(Collected data entries)
================================
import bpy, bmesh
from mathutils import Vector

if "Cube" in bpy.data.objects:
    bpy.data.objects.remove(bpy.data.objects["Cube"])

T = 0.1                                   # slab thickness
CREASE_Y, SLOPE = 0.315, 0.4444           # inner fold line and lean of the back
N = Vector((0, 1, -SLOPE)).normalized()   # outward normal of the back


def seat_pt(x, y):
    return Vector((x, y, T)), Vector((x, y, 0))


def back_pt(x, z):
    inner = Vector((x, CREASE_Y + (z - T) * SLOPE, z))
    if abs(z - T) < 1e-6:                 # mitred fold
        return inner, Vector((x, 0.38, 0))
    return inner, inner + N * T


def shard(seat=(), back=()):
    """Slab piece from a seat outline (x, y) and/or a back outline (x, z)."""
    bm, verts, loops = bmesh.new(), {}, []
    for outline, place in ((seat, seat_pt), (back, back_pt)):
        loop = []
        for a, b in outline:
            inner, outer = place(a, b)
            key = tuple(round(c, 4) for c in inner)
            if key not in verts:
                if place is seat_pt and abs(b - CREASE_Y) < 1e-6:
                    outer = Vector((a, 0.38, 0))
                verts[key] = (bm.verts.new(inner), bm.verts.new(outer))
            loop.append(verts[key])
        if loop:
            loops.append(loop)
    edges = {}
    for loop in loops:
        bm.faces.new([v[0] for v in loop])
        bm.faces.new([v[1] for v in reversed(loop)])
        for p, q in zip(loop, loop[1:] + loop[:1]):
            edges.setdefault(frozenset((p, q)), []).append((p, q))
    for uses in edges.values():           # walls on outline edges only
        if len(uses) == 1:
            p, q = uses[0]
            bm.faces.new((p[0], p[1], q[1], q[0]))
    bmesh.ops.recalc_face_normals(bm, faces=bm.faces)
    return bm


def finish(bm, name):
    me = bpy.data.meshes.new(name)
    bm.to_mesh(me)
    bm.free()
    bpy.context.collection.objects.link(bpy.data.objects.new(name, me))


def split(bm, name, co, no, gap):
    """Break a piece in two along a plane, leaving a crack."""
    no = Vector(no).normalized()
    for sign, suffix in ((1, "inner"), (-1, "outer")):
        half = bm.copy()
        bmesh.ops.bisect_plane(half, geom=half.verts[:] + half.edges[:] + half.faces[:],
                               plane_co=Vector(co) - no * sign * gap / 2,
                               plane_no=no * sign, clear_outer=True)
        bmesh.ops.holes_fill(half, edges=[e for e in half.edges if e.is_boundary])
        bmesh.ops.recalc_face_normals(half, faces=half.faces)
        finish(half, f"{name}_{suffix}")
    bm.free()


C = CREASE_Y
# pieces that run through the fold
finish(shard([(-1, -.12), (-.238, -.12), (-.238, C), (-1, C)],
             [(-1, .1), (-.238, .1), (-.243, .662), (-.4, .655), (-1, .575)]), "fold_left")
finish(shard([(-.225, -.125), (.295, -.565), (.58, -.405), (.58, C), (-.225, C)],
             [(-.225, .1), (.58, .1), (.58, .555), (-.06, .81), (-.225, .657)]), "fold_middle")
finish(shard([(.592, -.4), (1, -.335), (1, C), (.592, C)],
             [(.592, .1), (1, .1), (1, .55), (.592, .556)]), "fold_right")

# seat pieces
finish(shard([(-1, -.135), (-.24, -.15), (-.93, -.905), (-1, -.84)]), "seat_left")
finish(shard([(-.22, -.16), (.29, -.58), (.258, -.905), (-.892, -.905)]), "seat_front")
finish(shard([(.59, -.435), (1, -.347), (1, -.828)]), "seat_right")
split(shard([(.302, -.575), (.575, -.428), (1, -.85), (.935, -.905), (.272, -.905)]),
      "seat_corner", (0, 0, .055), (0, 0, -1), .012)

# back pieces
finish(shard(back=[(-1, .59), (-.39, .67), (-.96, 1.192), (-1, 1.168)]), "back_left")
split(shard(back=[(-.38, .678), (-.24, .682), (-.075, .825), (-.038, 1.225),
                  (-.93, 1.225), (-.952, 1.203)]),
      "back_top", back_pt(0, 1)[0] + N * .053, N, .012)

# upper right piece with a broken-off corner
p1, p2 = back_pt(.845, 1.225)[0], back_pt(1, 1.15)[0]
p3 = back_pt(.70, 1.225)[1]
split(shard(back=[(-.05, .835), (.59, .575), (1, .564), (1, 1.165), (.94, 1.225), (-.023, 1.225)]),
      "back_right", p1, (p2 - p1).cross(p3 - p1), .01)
================================
Copy here each line of the preceding records with "uses" in it.

• **RESPONSE**:
    for uses in edges.values():           # walls on outline edges only
        if len(uses) == 1:
            p, q = uses[0]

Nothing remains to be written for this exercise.